* **Task item**: If a line includes the word "verts", it belongs in the count; state the total for the data below and add nothing.

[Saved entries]
+ + + + + + +

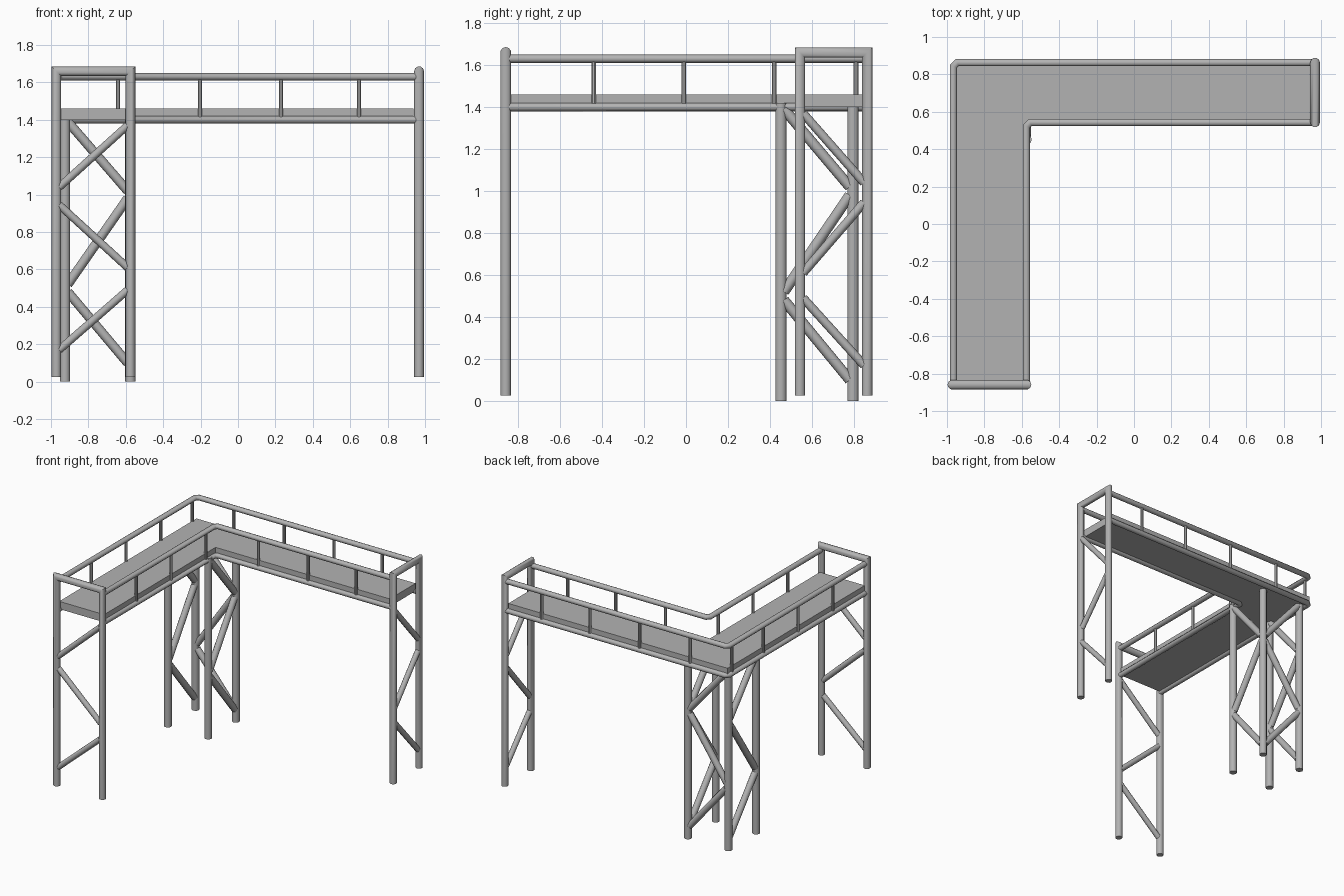
import bpy, bmesh, math
from mathutils import Vector

cube = bpy.data.objects.get("Cube")
if cube:
    bpy.data.objects.remove(cube, do_unlink=True)

steel = bpy.data.materials.new("grey_steel")
steel.use_nodes = True
COLOR = (0.45, 0.45, 0.45, 1)
steel.diffuse_color = COLOR
steel.node_tree.nodes["Principled BSDF"].inputs["Base Color"].default_value = COLOR

# Plan lines of the L-shaped walkway and its heights
OUT_X, OUT_Y = -0.965, 0.863
IN_X, IN_Y = -0.575, 0.543
END_X, END_Y = 0.968, -0.859
RAIL_TOP, RAIL_LOW, DECK_TOP = 1.63, 1.4, 1.46


def finish(name, bm, smooth=True):
    bmesh.ops.recalc_face_normals(bm, faces=bm.faces)
    mesh = bpy.data.meshes.new(name)
    bm.to_mesh(mesh)
    bm.free()
    mesh.materials.append(steel)
    obj = bpy.data.objects.new(name, mesh)
    bpy.context.collection.objects.link(obj)
    if smooth:
        bpy.ops.object.select_all(action='DESELECT')
        obj.select_set(True)
        bpy.context.view_layer.objects.active = obj
        bpy.ops.object.shade_smooth_by_angle(angle=math.radians(40))
    return obj


def add_tube(bm, points, radius, sides=10):
    """Sweep a round section along a path with mitred corners."""
    pts = [Vector(p) for p in points]
    first = (pts[1] - pts[0]).normalized()
    helper = Vector((0, 0, 1)) if abs(first.z) < 0.9 else Vector((1, 0, 0))
    u = first.cross(helper).normalized()
    v = first.cross(u)
    ring = [pts[0] + radius * (math.cos(a) * u + math.sin(a) * v)
            for a in (math.tau * (i + 0.5) / sides for i in range(sides))]
    rings = [[bm.verts.new(p) for p in ring]]
    for i in range(1, len(pts)):
        d = (pts[i] - pts[i - 1]).normalized()
        after = (pts[i + 1] - pts[i]).normalized() if i + 1 < len(pts) else d
        n = (d + after).normalized()
        ring = [p + d * ((pts[i] - p).dot(n) / d.dot(n)) for p in ring]
        rings.append([bm.verts.new(p) for p in ring])
    for a, b in zip(rings, rings[1:]):
        for i in range(sides):
            j = (i + 1) % sides
            bm.faces.new((a[i], a[j], b[j], b[i]))
    bm.faces.new(rings[0])
    bm.faces.new(rings[-1])


def tubes(name, paths, radius, sides=10):
    bm = bmesh.new()
    for path in paths:
        add_tube(bm, path, radius, sides)
    return finish(name, bm)


def zigzag(a, b, heights):
    """Braces between two uprights; heights pair a's end with b's end."""
    a, b = Vector(a), Vector(b)
    gap = (b - a).normalized() * 0.015
    return [((a + gap).to_3d() + Vector((0, 0, za)), (b - gap).to_3d() + Vector((0, 0, zb)))
            for za, zb in heights]


# Walkway deck: extruded L outline
bm = bmesh.new()
outline = [(OUT_X, END_Y + 0.02), (IN_X, END_Y + 0.02), (IN_X, IN_Y),
           (END_X - 0.03, IN_Y), (END_X - 0.03, OUT_Y), (OUT_X, OUT_Y)]
base = bm.faces.new([bm.verts.new((x, y, RAIL_LOW)) for x, y in outline])
top = bmesh.ops.extrude_face_region(bm, geom=[base])["geom"]
bmesh.ops.translate(bm, vec=(0, 0, DECK_TOP - RAIL_LOW),
                    verts=[g for g in top if isinstance(g, bmesh.types.BMVert)])
finish("walkway_deck", bm, smooth=False)

# Handrails and lower rails follow the outer and inner edges
CUT = 0.02
for label, z in (("hand_rail", RAIL_TOP), ("lower_rail", RAIL_LOW)):
    outer = [(OUT_X, END_Y, z), (OUT_X, OUT_Y - CUT, z),
             (OUT_X + CUT, OUT_Y, z), (END_X, OUT_Y, z)]
    inner = [(IN_X, END_Y, z), (IN_X, IN_Y - CUT, z),
             (IN_X + CUT, IN_Y, z), (END_X, IN_Y, z)]
    tubes("outer_" + label, [outer], 0.02)
    tubes("inner_" + label, [inner], 0.02)

# Balusters between the rails
long_y, long_x = (-0.44, -0.01, 0.42), (-0.203, 0.23, 0.647)
outer_spots = [(OUT_X, y) for y in long_y + (0.81,)] + [(x, OUT_Y) for x in long_x + (-0.642,)]
inner_spots = [(IN_X, y) for y in long_y] + [(x, IN_Y) for x in long_x]
for label, spots in (("outer_balusters", outer_spots), ("inner_balusters", inner_spots)):
    tubes(label, [[(x, y, RAIL_LOW), (x, y, RAIL_TOP)] for x, y in spots], 0.012, 8)

# End frames: mitred hoops with zigzag bracing
frame_heights = [(1.37, 1.04), (0.61, 0.945), (0.49, 0.17)]
for label, a, b in (("front_frame", (IN_X, END_Y), (OUT_X - 0.006, END_Y)),
                    ("side_frame", (END_X, IN_Y), (END_X, OUT_Y))):
    hoop = [(*a, 0.025), (*a, 1.66), (*b, 1.66), (*b, 0.025)]
    tubes(label, [hoop], 0.026)
    tubes(label + "_braces", zigzag(a, b, frame_heights), 0.021)

# Corner tower: four posts, three braced sides
X0, X1, Y0, Y1 = -0.925, -0.575, 0.452, 0.795
tubes("tower_posts", [[(x, y, 0), (x, y, 1.42)] for x in (X0, X1) for y in (Y0, Y1)], 0.028)
tower_heights = [(1.39, 1.02), (0.52, 0.98), (0.48, 0.1)]
sides = {"back": ((X0, Y1), (X1, Y1)),
         "left": ((X1, Y0), (X1, Y1)),
         "right": ((X0, Y0), (X0, Y1))}
for label, (a, b) in sides.items():
    tubes("tower_braces_" + label, zigzag(a, b, tower_heights), 0.025)
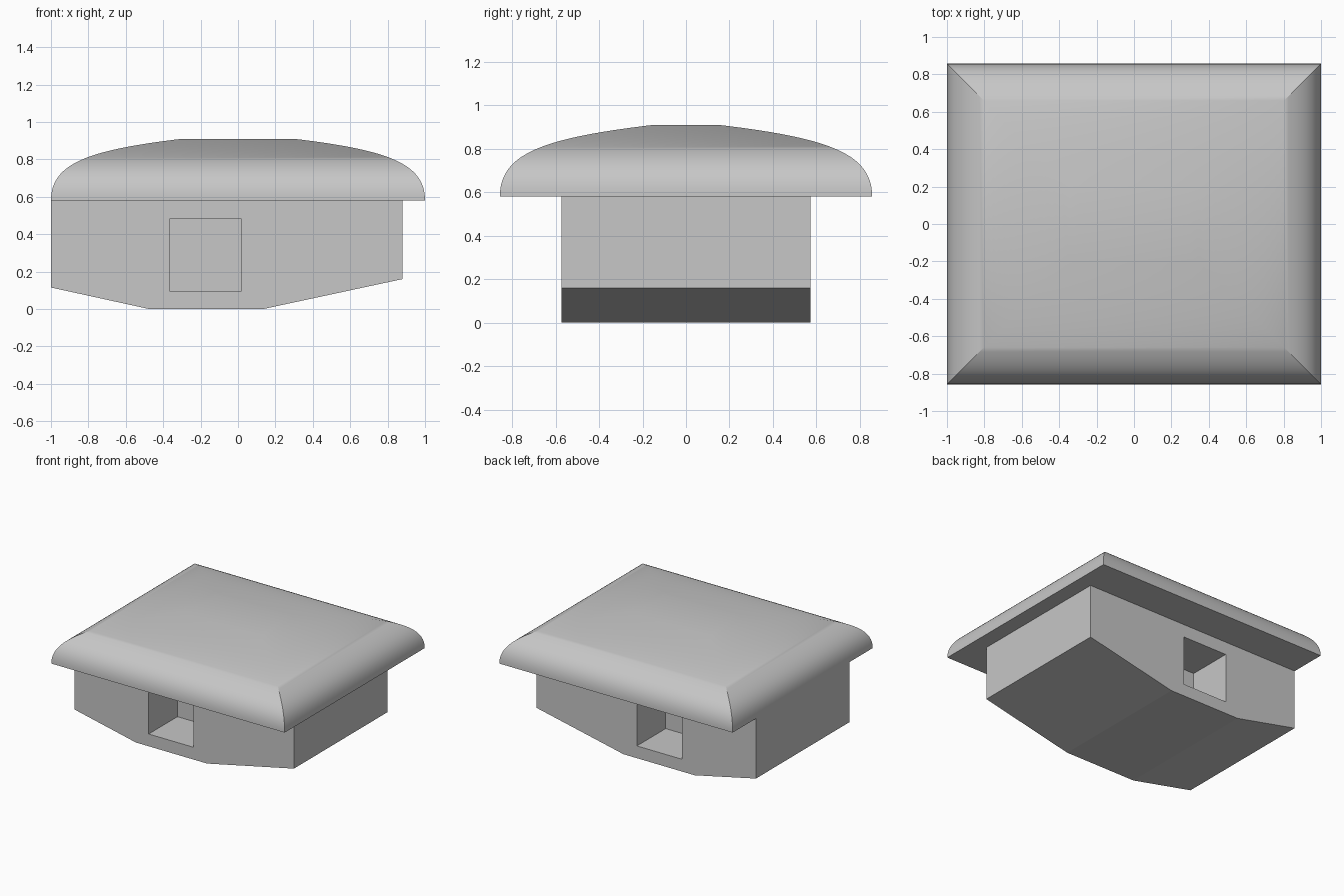
import bpy, bmesh, math
from mathutils import Vector
from mathutils.geometry import interpolate_bezier

cube = bpy.data.objects.get("Cube")
if cube:
    bpy.data.objects.remove(cube, do_unlink=True)

COLOUR = (0.57, 0.57, 0.57, 1)
grey = bpy.data.materials.new("plain_grey")
grey.use_nodes = True
grey.diffuse_color = COLOUR
grey.node_tree.nodes["Principled BSDF"].inputs["Base Color"].default_value = COLOUR


def add_object(name, bm):
    bmesh.ops.recalc_face_normals(bm, faces=bm.faces)
    mesh = bpy.data.meshes.new(name)
    bm.to_mesh(mesh)
    bm.free()
    mesh.materials.append(grey)
    obj = bpy.data.objects.new(name, mesh)
    bpy.context.collection.objects.link(obj)
    return obj


def prism(name, outline, y0, y1):
    """Extrude an x-z outline along y."""
    bm = bmesh.new()
    face = bm.faces.new([bm.verts.new((x, y0, z)) for x, z in outline])
    result = bmesh.ops.extrude_face_region(bm, geom=[face])
    verts = [v for v in result["geom"] if isinstance(v, bmesh.types.BMVert)]
    bmesh.ops.translate(bm, verts=verts, vec=(0, y1 - y0, 0))
    return add_object(name, bm)


# Body: block with a sloped keel
DEPTH, EAVE = 0.572, 0.58
body = prism("body", [(-1, 0.115), (-0.475, 0), (0.135, 0), (0.88, 0.16),
                      (0.88, EAVE), (-1, EAVE)], -DEPTH, DEPTH)

# Square recesses in the front and back
opening = [(-0.365, 0.095), (0.02, 0.095), (0.02, 0.48), (-0.365, 0.48)]
for side, name in ((-1, "front_recess"), (1, "back_recess")):
    cutter = prism(name, opening, side * 0.22, side * 0.8)
    cutter.hide_render = True
    cut = body.modifiers.new(name, 'BOOLEAN')
    cut.operation, cut.solver, cut.object = 'DIFFERENCE', 'EXACT', cutter
    bpy.context.view_layer.objects.active = body
    bpy.ops.object.modifier_apply(modifier=name)
    bpy.data.objects.remove(cutter, do_unlink=True)

# Roof: rectangular rings inset along a curved profile (inset, height)
profile = interpolate_bezier(Vector((0, 0)), Vector((0, 0.2)),
                             Vector((0.2, 0.27)), Vector((0.7, 0.33)), 32)
bm = bmesh.new()
rings = []
for point in profile:
    x, y, z = 1 - point[0], 0.857 - point[0], EAVE + point[1]
    rings.append([bm.verts.new((sx * x, sy * y, z))
                  for sx, sy in ((-1, -1), (1, -1), (1, 1), (-1, 1))])
for low, high in zip(rings, rings[1:]):
    for i in range(4):
        j = (i + 1) % 4
        bm.faces.new((low[i], low[j], high[j], high[i]))
bm.faces.new(rings[0])
bm.faces.new(rings[-1])
roof = add_object("roof", bm)

# Smooth the roof, keeping its steep corners crisp
bpy.ops.object.select_all(action='DESELECT')
roof.select_set(True)
bpy.context.view_layer.objects.active = roof
bpy.ops.object.shade_smooth_by_angle(angle=math.radians(30))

+ + + + + + +

* **Solution**: 8